2. Clean the crab. Put the crab, top side down, on the work surface. Pull off the claws and legs and set them aside on a plate or in a bowl.
Lift up and break off the triangular flap (the apron). Holding the crab down with one hand, pry off the body section with the other hand, lifting from the back hinge. Set the body section aside.
3. Discard the shell if you don’t want the tomalley (liver) and fat. Otherwise, pour out the liquid inside the shell, stopping short of the more solid, thickish contents, which is the greenish gold tomalley and white fat. Use a teaspoon to scrape the tomalley and fat into a small bowl and discard the empty shell. Set aside.
4. Discard the fang-shaped spongy gills on the body section. Snap off and discard the thin jaws. If present, discard the reddish membrane that covers the center and the squiggly white pieces underneath. Scrape out any additional tomalley from the body section with the spoon.
5. Use a knife to quarter the body section, adding the pieces to the pile of claws and legs.
6. Heat the oil in a 5-quart Dutch oven over medium-high heat. Add the onion and garlic, stirring constantly until aromatic and slightly soft, about 1 minute. Add the chiles and stir for another 15 seconds, until fragrant. Add the crab and give things a big stir to combine.
Cook, for about 2 minutes to warm up the crab. Add the beer and water. There should be enough liquid to come up about ¾ of the crab. Add water, if extra is needed. Bring to a simmer, adjust the heat as needed, and cover. Cook for 5 to 6 minutes, stirring occasionally to ensure cooking, until the crab is cooked through. The flesh in the body sections is solid white.
7. Transfer the crab to a serving bowl. Taste the broth and add the fish sauce as needed to impart a savory goodness.
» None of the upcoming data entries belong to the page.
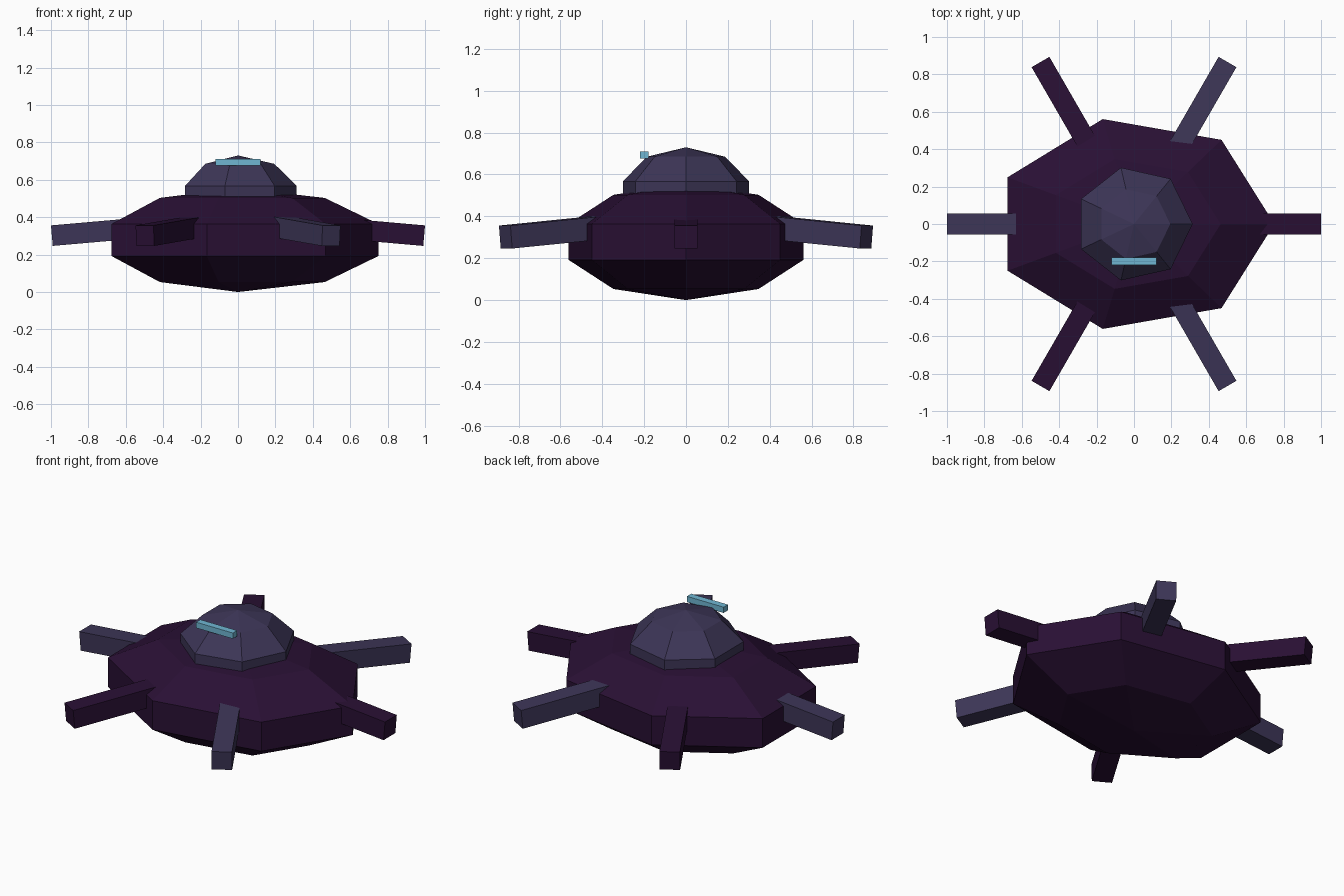
import bpy
import bmesh
import math
from mathutils import Matrix, Vector

cube = bpy.data.objects.get("Cube")
if cube:
    bpy.data.objects.remove(cube, do_unlink=True)


def make_material(name, rgb):
    mat = bpy.data.materials.new(name)
    mat.use_nodes = True
    color = (*rgb, 1)
    mat.diffuse_color = color
    mat.node_tree.nodes["Principled BSDF"].inputs["Base Color"].default_value = color
    return mat


purple = make_material("dark purple", (0.022, 0.005, 0.034))
slate = make_material("slate violet", (0.046, 0.036, 0.095))
blue = make_material("light blue", (0.16, 0.47, 0.65))


def add_object(name, bm, mat):
    bmesh.ops.recalc_face_normals(bm, faces=bm.faces)
    mesh = bpy.data.meshes.new(name)
    bm.to_mesh(mesh)
    bm.free()
    mesh.materials.append(mat)
    obj = bpy.data.objects.new(name, mesh)
    bpy.context.collection.objects.link(obj)
    return obj


def faceted_ball(name, radii, center_z, mat, sides=7, bands=5):
    """Low-poly ellipsoid with a corner pointing along +x."""
    bm = bmesh.new()
    rx, ry, rz = radii
    rings = []
    for i in range(1, bands):
        lat = math.pi * i / bands
        ring = []
        for k in range(sides):
            a = math.tau * k / sides
            ring.append(bm.verts.new((rx * math.sin(lat) * math.cos(a),
                                      ry * math.sin(lat) * math.sin(a),
                                      center_z + rz * math.cos(lat))))
        rings.append(ring)
    top = bm.verts.new((0, 0, center_z + rz))
    bottom = bm.verts.new((0, 0, center_z - rz))
    for k in range(sides):
        n = (k + 1) % sides
        bm.faces.new((top, rings[0][k], rings[0][n]))
        bm.faces.new((bottom, rings[-1][n], rings[-1][k]))
        for upper, lower in zip(rings, rings[1:]):
            bm.faces.new((upper[k], lower[k], lower[n], upper[n]))
    return add_object(name, bm, mat)


def box(name, size, matrix, mat):
    bm = bmesh.new()
    bmesh.ops.create_cube(bm, size=1, matrix=matrix @ Matrix.Diagonal((*size, 1)))
    return add_object(name, bm, mat)


# Flattened body and the dome head sunk into it
faceted_ball("body", (0.789, 0.605, 0.278), 0.278, purple)
faceted_ball("head_dome", (0.33, 0.325, 0.235), 0.495, slate)

# Visor bar across the front of the dome
box("visor", (0.24, 0.04, 0.034), Matrix.Translation((0, -0.2, 0.693)), blue)

# Six legs, drooping slightly outward, in alternating colours
LENGTH, THICK = 0.6, 0.11
droop = Matrix.Rotation(math.radians(5), 4, "Y")
tip_top = Vector((1.0, 0, 0.356))
for i in range(6):
    turn = Matrix.Rotation(math.tau * i / 6, 4, "Z")
    offset = Matrix.Translation((-LENGTH / 2, 0, -THICK / 2))
    box(f"leg_{i + 1}", (LENGTH, THICK, THICK),
        turn @ Matrix.Translation(tip_top) @ droop @ offset,
        slate if i % 2 else purple)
Serve with the salt, pepper and lime wedges for guests to compose their own dipping sauce. Invite guests to sip the cooking broth too, and to dip the crab in it!
Crab picking tip: When picking crab, use a nut cracker to crack the shell and the pointy tip of the leg to remove the meat from the crevices.